While many of the changes brought about under the new Freedom and Choice in Pensions Act 2015 were seen as directly related to pension planning, such as those concerning accessing a pension from the age of 55, a number of the new rules are in fact more about inter-generational planning. Imagine being able to provide a tax-free source of income for your family following your death. For many people, this would be their ultimate financial goal. Money left in your pension when you die does not form part of your estate and isn’t included when your Inheritance Tax bill is calculated*.
'Imagine being able to provide a tax-free source of income for your family following your death.'
If you die before age 75, the pension can be passed on to a beneficiary and they will never pay Income Tax on anything they take out of it, whether it’s a lump sum or regular income. If you die after 75, any income taken from that pension pot is taxed at the beneficiary’s marginal rate. For those people who are a member of a pension scheme, you can normally gain access to it from the age of age 55. But when you pass on your pension fund when you die, your beneficiary can access the fund at any age, ie before the age of 55.
These are very important rules if you put them into the context of your own family and wealth. Personally, I have found that a number of clients have rethought their whole financial planning strategy in light of these changes. If they are still taking an income in the form of pension drawdown, I ask them why and if they have thought about stopping it and using other sources of income. There is a strong argument for the money to be left in a pension scheme and passed on after death.
Between the 2009/10 and 2015/16 tax years, the amount of Inheritance Tax paid by the British public rose by 89%**, so it’s more important than ever to have a financial plan in place if you want to reduce this liability for your loved ones and increase the value of your estate. When people think about estate planning, they usually think the biggest asset they hold is their home but in recent years, this has not been the case. In 2015 for the first year ever, the value of money held in pensions was more than the value held in residential property. 40% of all wealth in the UK was held in pensions compared to 35% in residential properties (net of mortgages)***.
'In 2015 for the first year ever, the value of money held in pensions was more than the value held in residential property.'
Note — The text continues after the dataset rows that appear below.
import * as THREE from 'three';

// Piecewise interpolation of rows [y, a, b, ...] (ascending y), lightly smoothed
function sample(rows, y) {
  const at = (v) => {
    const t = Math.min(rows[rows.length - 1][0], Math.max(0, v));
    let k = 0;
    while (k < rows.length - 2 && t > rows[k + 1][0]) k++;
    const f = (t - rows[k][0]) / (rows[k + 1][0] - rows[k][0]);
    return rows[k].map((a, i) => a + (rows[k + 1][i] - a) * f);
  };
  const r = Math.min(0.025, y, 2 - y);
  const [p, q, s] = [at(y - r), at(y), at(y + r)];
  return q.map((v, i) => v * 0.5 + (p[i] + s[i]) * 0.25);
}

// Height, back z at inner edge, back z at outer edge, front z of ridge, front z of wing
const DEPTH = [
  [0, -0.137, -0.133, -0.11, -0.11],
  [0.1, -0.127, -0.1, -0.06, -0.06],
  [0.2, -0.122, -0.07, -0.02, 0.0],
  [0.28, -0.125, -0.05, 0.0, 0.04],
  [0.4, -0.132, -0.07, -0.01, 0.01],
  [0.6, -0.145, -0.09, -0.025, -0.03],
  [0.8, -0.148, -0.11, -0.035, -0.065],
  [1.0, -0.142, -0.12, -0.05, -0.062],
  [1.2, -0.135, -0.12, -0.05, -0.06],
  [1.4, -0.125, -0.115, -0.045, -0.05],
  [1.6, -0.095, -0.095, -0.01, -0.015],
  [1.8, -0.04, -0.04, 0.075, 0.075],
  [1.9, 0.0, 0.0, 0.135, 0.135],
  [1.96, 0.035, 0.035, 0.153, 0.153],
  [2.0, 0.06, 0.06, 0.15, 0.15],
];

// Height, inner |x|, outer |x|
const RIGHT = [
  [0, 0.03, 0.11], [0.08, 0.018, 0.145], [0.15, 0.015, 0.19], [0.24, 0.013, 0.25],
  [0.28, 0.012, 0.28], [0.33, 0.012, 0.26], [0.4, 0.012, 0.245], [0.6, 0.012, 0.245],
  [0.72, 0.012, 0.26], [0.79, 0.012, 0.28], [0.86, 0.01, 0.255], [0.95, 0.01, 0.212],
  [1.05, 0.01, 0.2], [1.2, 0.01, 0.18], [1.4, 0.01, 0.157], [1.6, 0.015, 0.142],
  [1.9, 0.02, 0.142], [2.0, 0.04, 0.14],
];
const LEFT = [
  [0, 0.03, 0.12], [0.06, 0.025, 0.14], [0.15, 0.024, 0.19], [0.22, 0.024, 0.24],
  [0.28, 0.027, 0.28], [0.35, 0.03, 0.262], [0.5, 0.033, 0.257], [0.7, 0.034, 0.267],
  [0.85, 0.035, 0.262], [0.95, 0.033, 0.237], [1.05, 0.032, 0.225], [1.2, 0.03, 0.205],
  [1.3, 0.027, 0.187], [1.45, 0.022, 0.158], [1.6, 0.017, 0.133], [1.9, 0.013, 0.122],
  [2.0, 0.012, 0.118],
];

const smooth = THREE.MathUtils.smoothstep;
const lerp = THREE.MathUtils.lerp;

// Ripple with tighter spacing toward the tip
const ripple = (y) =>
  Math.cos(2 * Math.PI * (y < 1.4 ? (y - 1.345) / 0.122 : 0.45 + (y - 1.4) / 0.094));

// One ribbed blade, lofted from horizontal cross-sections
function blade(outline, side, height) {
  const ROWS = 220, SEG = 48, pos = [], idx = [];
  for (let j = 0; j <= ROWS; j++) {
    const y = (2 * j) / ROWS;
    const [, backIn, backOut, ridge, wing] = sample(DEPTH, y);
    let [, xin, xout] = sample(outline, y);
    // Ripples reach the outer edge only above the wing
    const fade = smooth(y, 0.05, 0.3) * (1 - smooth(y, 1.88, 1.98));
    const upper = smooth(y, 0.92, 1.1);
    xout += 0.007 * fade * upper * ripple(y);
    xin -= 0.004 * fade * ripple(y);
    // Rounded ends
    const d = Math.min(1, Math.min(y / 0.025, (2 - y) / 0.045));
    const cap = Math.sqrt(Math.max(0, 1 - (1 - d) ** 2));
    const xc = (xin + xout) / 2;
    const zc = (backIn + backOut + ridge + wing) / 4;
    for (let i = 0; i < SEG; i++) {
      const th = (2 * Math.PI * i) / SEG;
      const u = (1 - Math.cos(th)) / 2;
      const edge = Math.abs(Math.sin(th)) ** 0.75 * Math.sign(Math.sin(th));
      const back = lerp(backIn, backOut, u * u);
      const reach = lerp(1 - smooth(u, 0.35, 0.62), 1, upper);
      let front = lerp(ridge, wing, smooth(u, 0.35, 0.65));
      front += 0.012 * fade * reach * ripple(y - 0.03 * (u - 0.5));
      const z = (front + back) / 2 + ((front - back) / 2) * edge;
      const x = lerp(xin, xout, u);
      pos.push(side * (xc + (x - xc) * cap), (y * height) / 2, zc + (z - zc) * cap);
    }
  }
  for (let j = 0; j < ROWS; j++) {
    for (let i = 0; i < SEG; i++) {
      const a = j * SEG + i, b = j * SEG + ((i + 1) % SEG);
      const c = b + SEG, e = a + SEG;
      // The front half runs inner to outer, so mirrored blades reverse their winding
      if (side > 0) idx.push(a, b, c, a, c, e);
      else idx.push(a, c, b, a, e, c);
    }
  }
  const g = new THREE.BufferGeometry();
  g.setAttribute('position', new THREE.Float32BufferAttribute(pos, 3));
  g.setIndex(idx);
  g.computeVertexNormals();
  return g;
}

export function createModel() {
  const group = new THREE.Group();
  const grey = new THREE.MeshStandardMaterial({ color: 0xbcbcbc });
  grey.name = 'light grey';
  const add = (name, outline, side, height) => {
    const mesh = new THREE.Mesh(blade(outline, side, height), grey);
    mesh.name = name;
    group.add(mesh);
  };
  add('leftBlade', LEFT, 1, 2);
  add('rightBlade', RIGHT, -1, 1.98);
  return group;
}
If you decide that you want to fund your retirement outside your pension, there are a number of issues to consider. Your other savings and investments might not be enough to cover your living costs. When a client comes to me to discuss their retirement plans, I will always look at everything they have in addition to their pension and see what level of tax-efficient income they are able to take from ISAs and other savings accounts or investments. I will also take into consideration their current circumstances and future goals to establish if there is enough money available for them to live off without touching their pension.
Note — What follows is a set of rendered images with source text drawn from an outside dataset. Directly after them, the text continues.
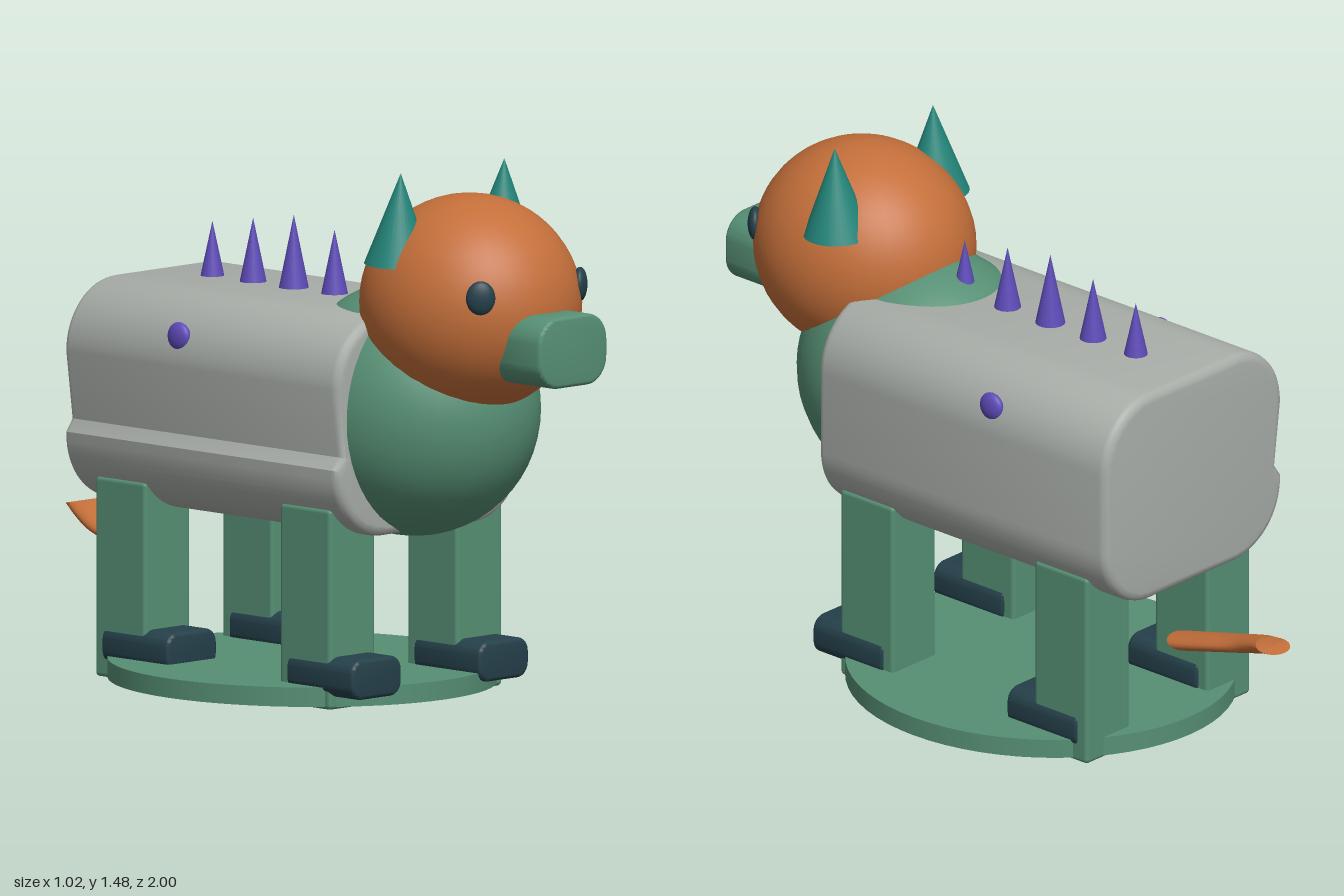
import * as THREE from 'three';
import { toCreasedNormals } from 'three/addons/utils/BufferGeometryUtils.js';
import { RoundedBoxGeometry } from 'three/addons/geometries/RoundedBoxGeometry.js';

const mat = (name, color) => {
  const m = new THREE.MeshStandardMaterial({ color });
  m.name = name;
  return m;
};

// Bevelled prism along z with a rounded-rectangle section, centred on the origin.
// notch = depth of a small groove low on the -x side.
function roundedPrism(w, h, d, r, bevel, notch = 0) {
  const x = w / 2 - bevel, y = h / 2 - bevel, c = r - bevel;
  const s = new THREE.Shape();
  s.moveTo(-x + c, -y);
  s.lineTo(x - c, -y);
  s.absarc(x - c, -y + c, c, -Math.PI / 2, 0);
  s.lineTo(x, y - c);
  s.absarc(x - c, y - c, c, 0, Math.PI / 2);
  s.lineTo(-x + c, y);
  s.absarc(-x + c, y - c, c, Math.PI / 2, Math.PI);
  if (notch) s.lineTo(-x + notch, -y + c + 0.035);
  s.lineTo(-x, -y + c);
  s.absarc(-x + c, -y + c, c, Math.PI, Math.PI * 1.5);
  const g = new THREE.ExtrudeGeometry(s, {
    depth: d - 2 * bevel, bevelEnabled: true, bevelSize: bevel,
    bevelThickness: bevel, bevelSegments: 3, curveSegments: 8,
  });
  g.translate(0, 0, -d / 2 + bevel);
  return toCreasedNormals(g, 0.6);
}

// Tail: slanted elliptical rings swept along a curve, closed at both ends
function tailGeometry() {
  const curve = new THREE.CatmullRomCurve3([
    [0, 0.28, -0.567], [0, 0.312, -0.69], [0.005, 0.345, -0.81],
    [0.03, 0.375, -0.89], [0.06, 0.398, -0.953],
  ].map((p) => new THREE.Vector3(...p)));
  const rings = 16, sides = 20, pos = [], idx = [];
  for (let i = 0; i <= rings; i++) {
    const t = i / rings, p = curve.getPoint(t), slope = 0.4 - 0.2 * t;
    for (let j = 0; j < sides; j++) {
      const a = (j / sides) * Math.PI * 2;
      const oz = Math.sin(a) * (0.036 + 0.006 * t);
      pos.push(p.x + Math.cos(a) * 0.052, p.y + oz * slope, p.z + oz);
    }
  }
  for (let i = 0; i < rings; i++) {
    for (let j = 0; j < sides; j++) {
      const a = i * sides + j, b = i * sides + ((j + 1) % sides);
      idx.push(a, a + sides, b, b, a + sides, b + sides);
    }
  }
  const last = rings * sides;
  for (let j = 1; j < sides - 1; j++) {
    idx.push(0, j, j + 1, last, last + j + 1, last + j);
  }
  const g = new THREE.BufferGeometry();
  g.setAttribute('position', new THREE.Float32BufferAttribute(pos, 3));
  g.setIndex(idx);
  return toCreasedNormals(g, 0.9);
}

export function createModel() {
  const model = new THREE.Group();
  model.name = 'animal';
  const grey = mat('body grey', 0xa8ada8);
  const green = mat('leg green', 0x568f74);
  const orange = mat('head orange', 0xc46f3a);
  const teal = mat('ear teal', 0x23857a);
  const purple = mat('spike purple', 0x5e4bb8);
  const dark = mat('foot dark', 0x25404a);
  orange.side = THREE.DoubleSide;

  const add = (name, geometry, material, x, y, z) => {
    const m = new THREE.Mesh(geometry, material);
    m.name = name;
    m.position.set(x, y, z);
    model.add(m);
    return m;
  };
  const ball = new THREE.SphereGeometry(1, 40, 28);
  const ellipsoid = (name, material, x, y, z, rx, ry, rz) => {
    const m = add(name, ball, material, x, y, z);
    m.scale.set(rx, ry, rz);
    return m;
  };

  // Oval base
  add('base', new THREE.CylinderGeometry(1, 1, 0.053, 64), green, 0, 0.0365, -0.046)
    .scale.set(0.512, 1, 0.549);

  // Body, chest and head
  add('body', roundedPrism(0.72, 0.61, 1.06, 0.19, 0.025, 0.025), grey, 0, 0.775, -0.08);
  ellipsoid('chest', green, 0, 0.8, 0.38, 0.33, 0.35, 0.365);
  ellipsoid('head', orange, 0, 1.112, 0.602, 0.293, 0.297, 0.313);
  add('snout', roundedPrism(0.26, 0.195, 0.2, 0.075, 0.01), green, 0, 1.017, 0.9);

  // Mirrored parts: eyes, ears, side spots, legs and feet
  const legGeometry = new RoundedBoxGeometry(0.175, 0.55, 0.195, 2, 0.012);
  const footGeometry = roundedPrism(0.19, 0.11, 0.257, 0.04, 0.01);
  const earGeometry = new THREE.ConeGeometry(0.093, 0.25, 28);
  for (const side of [1, -1]) {
    const label = side > 0 ? 'left' : 'right';
    ellipsoid(label + 'Eye', dark, side * 0.19, 1.165, 0.832, 0.04, 0.047, 0.02)
      .rotation.y = side * 0.7;
    add(label + 'Ear', earGeometry, teal, side * 0.198, 1.353, 0.527)
      .rotation.x = 0.04;
    ellipsoid(label + 'Spot', purple, side * 0.342, 0.97, -0.177, 0.02, 0.04, 0.04);
    for (const [end, z] of [['Front', 0.295], ['Back', -0.418]]) {
      add(label + end + 'Leg', legGeometry, green, side * 0.243, 0.277, z);
      add(label + end + 'Foot', footGeometry, dark, side * 0.243, 0.092, z + 0.064);
    }
  }

  // Row of spikes along the back, tallest in the middle
  for (let i = -2; i <= 2; i++) {
    const k = Math.abs(i), h = 0.23 - 0.025 * k;
    add('spike', new THREE.ConeGeometry(0.047 - 0.004 * k, h, 20), purple,
      0, 1.05 + h / 2, -0.08 - i * 0.157);
  }

  add('tail', tailGeometry(), orange, 0, 0, 0);
  return model;
}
When looking to pass on your pension, one of the most important things is to make sure that you have completed an expression of wish document and that it is up to date. This document sets out the details of your nominated beneficiary or beneficiaries. Although it’s not legally binding, your pension provider or trustees will use this information to help decide how your pension proceeds should be distributed. You should review this document regularly to ensure that your pension is still going to the person(s) that you want it to.
As with any element of estate planning, having a Will in place is vital. When deciding how to distribute your pension assets, the provider will consider your Will alongside the expression of wish document so it’s also really important to make sure this document is up to date too. Depending on the circumstances of the beneficiary, you may also want to think about setting up a pilot trust. For example, you might have an indication that the beneficiary you have nominated will get divorced or file for bankruptcy in the future – you probably won’t want a soon to be ex-spouse or accountants involved to be able to get a hold of your hard-earned pension savings!
The money from the pension, plus any other inheritance, would go into the trust upon your death. The trust is directed towards the beneficiary as an individual, but as it’s a legal trust, there can be no claim on it in the event of bankruptcy or divorce. However, there are tax implications of using a pilot trust and professional financial advice should be taken to ensure it’s suitable for your circumstances.
We currently have a tidal wave of wealth about to cascade through the generations. It can rip through in a very disorganised and destructive manner, or with careful planning and consideration it can flow through where and how you want it to. Our financial planners can work with you to ensure that your pension and your wealth are passed on in the most suitable and tax-efficient way possible for all parties.
If you want to know more about how we could help you pass on your pension, the first step is to book an initial consultation with our financial planners. They will be able to answer any questions you have and advise you on the best way to proceed.
*Please note these new rules are only relevant to defined contribution pensions and not to final salary pensions which have different rules.
** Source: Office for National Statistics - Inheritance tax: analysis of receipts 2015
*** Source: Office for National Statistics - Wealth Survey 2016
Advice in relation to tax, trusts and Inheritance Tax planning is not regulated by the Financial Conduct Authority, however, the products used in relation to trusts and to mitigate tax may be regulated.